- _Exercise prompt_: Return only those lines of the material that contain "spans".
(Beginning of Data shown)
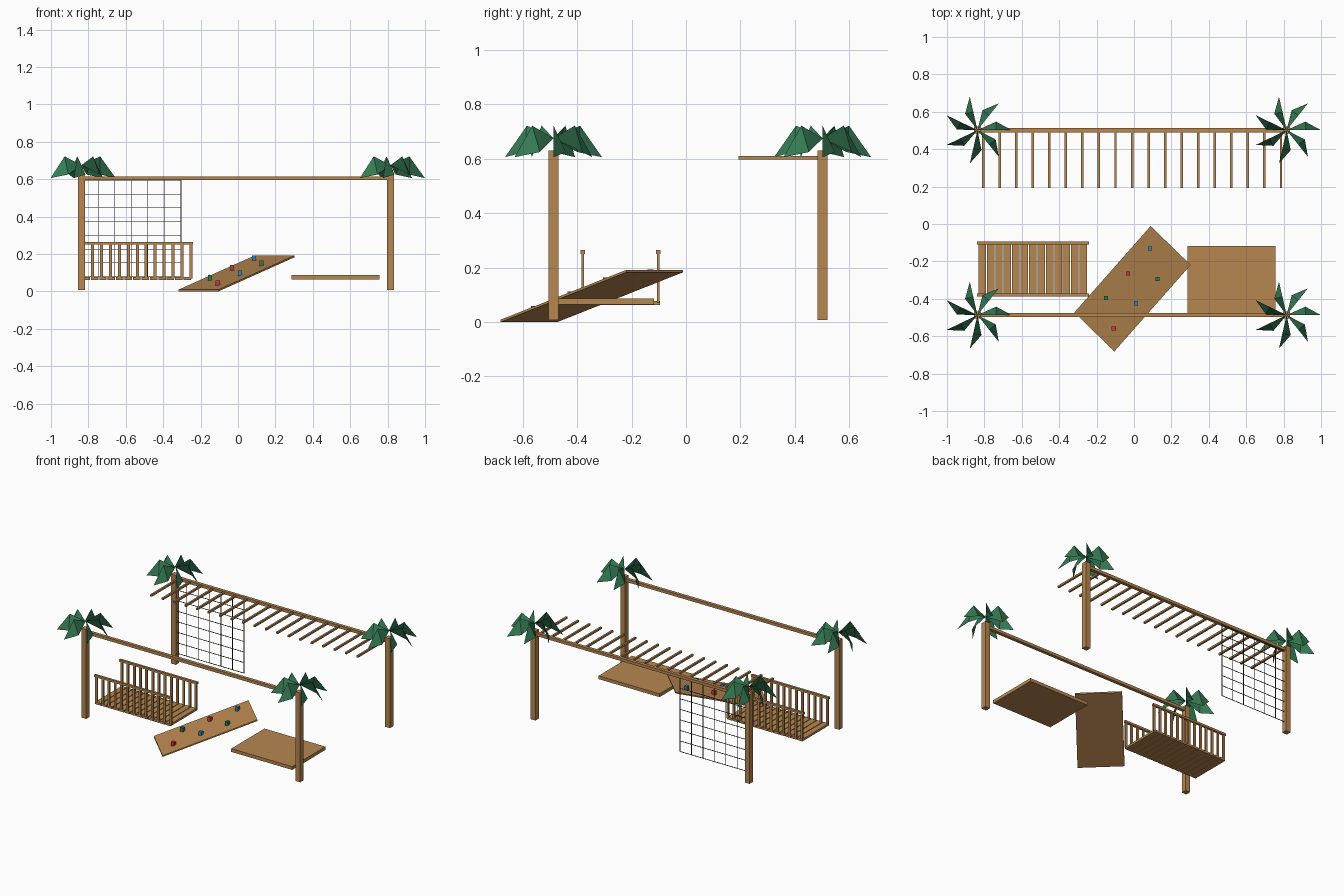
import bpy, bmesh, math
from mathutils import Vector, Matrix

if "Cube" in bpy.data.objects:
    bpy.data.objects.remove(bpy.data.objects["Cube"])


def material(name, rgb):
    m = bpy.data.materials.new(name)
    m.diffuse_color = (*rgb, 1)
    m.use_nodes = True
    m.node_tree.nodes["Principled BSDF"].inputs["Base Color"].default_value = m.diffuse_color
    return m


WOOD = material("wood", (0.47, 0.24, 0.08))
LEAF = material("leaf green", (0.036, 0.2, 0.09))
ROPE = material("dark rope", (0.05, 0.042, 0.025))
RED = material("red hold", (0.58, 0.04, 0.045))
BLUE = material("blue hold", (0.035, 0.24, 0.5))
GREEN = material("green hold", (0.03, 0.19, 0.085))


def finish(name, bm, mat, recalc=True):
    if recalc:
        bmesh.ops.recalc_face_normals(bm, faces=bm.faces)
    me = bpy.data.meshes.new(name)
    bm.to_mesh(me)
    bm.free()
    me.materials.append(mat)
    ob = bpy.data.objects.new(name, me)
    bpy.context.collection.objects.link(ob)
    return ob


def add_box(bm, lo, hi):
    lo, hi = Vector(lo), Vector(hi)
    bmesh.ops.create_cube(bm, size=1, matrix=Matrix.Translation((lo + hi) / 2)
                          @ Matrix.Diagonal((*(hi - lo), 1)))


def boxes(name, spans, mat=WOOD):
    bm = bmesh.new()
    for lo, hi in spans:
        add_box(bm, lo, hi)
    return finish(name, bm, mat)


XL, XR = -0.837, 0.816      # post columns
YF, YB = -0.487, 0.502      # post rows


# palm crown: seven one-sided blades hanging from an arched midrib
def palm(name, x, y, leaves=7):
    bm = bmesh.new()
    for k in range(leaves):
        m = Matrix.Translation((x, y, 0)) @ Matrix.Rotation(2 * math.pi * k / leaves, 4, 'Z')
        pts = [(0, 0, 0.675), (0.1, 0, 0.722), (0.183, 0, 0.606), (0.1, 0.045, 0.625)]
        c, ridge, tip, side = [bm.verts.new(m @ Vector(p)) for p in pts]
        bm.faces.new((c, ridge, side))
        bm.faces.new((ridge, tip, side))
    finish(name, bm, LEAF, recalc=False)


# posts with palm crowns, and a beam along each row
h = 0.0185
for row, y in (("front", YF), ("back", YB)):
    for side, x in (("left", XL), ("right", XR)):
        boxes(f"{row}_{side}_post", [((x - h, y - h, 0.007), (x + h, y + h, 0.63))])
        palm(f"{row}_{side}_palm_leaves", x, y)
    boxes(f"{row}_beam", [((XL, y - 0.0115, 0.595), (XR, y + 0.0115, 0.615))])

# overhead rungs
boxes("overhead_rungs", [((x - 0.0065, 0.193, 0.598), (x + 0.0065, YB, 0.611))
                         for x in (-0.807 + 0.0885 * i for i in range(19))])

# climbing net
t = 0.0016
net_x = [-0.836 + 0.0885 * i for i in range(7)]
net_z = [0.594 - 0.0735 * i for i in range(8)]
boxes("climbing_net",
      [((x - t, YB - t, net_z[-1] - t), (x + t, YB + t, 0.6)) for x in net_x]
      + [((net_x[0], YB - t, z - t), (net_x[-1] + t, YB + t, z + t)) for z in net_z], ROPE)

# slatted bridge with two railings
N = 13
pitch = 0.0451
boxes("bridge_slats", [((-0.832 + pitch * i, -0.386, 0.062),
                        (-0.832 + pitch * i + 0.040, -0.095, 0.077)) for i in range(N)])
for row, y in (("front", -0.38), ("back", -0.102)):
    spans = [((-0.84, y - 0.008, 0.25), (-0.241, y + 0.008, 0.265))]
    for i in range(N):
        x = -0.825 + 0.573 * i / (N - 1)
        spans.append(((x - 0.008, y - 0.005, 0.07), (x + 0.008, y + 0.005, 0.255)))
    boxes(f"bridge_{row}_railing", spans)

# flat platform
boxes("platform", [((0.286, -0.483, 0.064), (0.757, -0.117, 0.087))])

# sloped climbing board
low, high = Vector((-0.212, -0.577, 0)), Vector((0.196, -0.115, 0.183))
run = high - low
flat = Vector((run.x, run.y, 0))
across = Vector((-0.107, 0.104, 0))
bm = bmesh.new()
corners = [low + across, low - across, high - across, high + across]
face = bm.faces.new([bm.verts.new(c) for c in corners])
ext = bmesh.ops.extrude_face_region(bm, geom=[face], use_keep_orig=True)
top = [v for v in ext["geom"] if isinstance(v, bmesh.types.BMVert)]
bmesh.ops.translate(bm, verts=top, vec=(0, 0, 0.009))
finish("climbing_board", bm, WOOD)

# climbing holds on the board
holds = [("blue", BLUE, [(0.086, -0.130), (0.010, -0.424)]),
         ("red", RED, [(-0.032, -0.264), (-0.108, -0.558)]),
         ("green", GREEN, [(0.126, -0.295), (-0.150, -0.396)])]
for label, mat, spots in holds:
    spans = []
    for x, y in spots:
        z = 0.009 + run.z * (Vector((x, y, 0)) - low).dot(flat) / flat.length_squared
        spans.append(((x - 0.011, y - 0.011, z - 0.003), (x + 0.011, y + 0.011, z + 0.026)))
    boxes(f"{label}_holds", spans, mat)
(End of Data shown)
- _The answer_:
def boxes(name, spans, mat=WOOD):
    for lo, hi in spans:
    spans = [((-0.84, y - 0.008, 0.25), (-0.241, y + 0.008, 0.265))]
        spans.append(((x - 0.008, y - 0.005, 0.07), (x + 0.008, y + 0.005, 0.255)))
    boxes(f"bridge_{row}_railing", spans)
    spans = []
        spans.append(((x - 0.011, y - 0.011, z - 0.003), (x + 0.011, y + 0.011, z + 0.026)))
    boxes(f"{label}_holds", spans, mat)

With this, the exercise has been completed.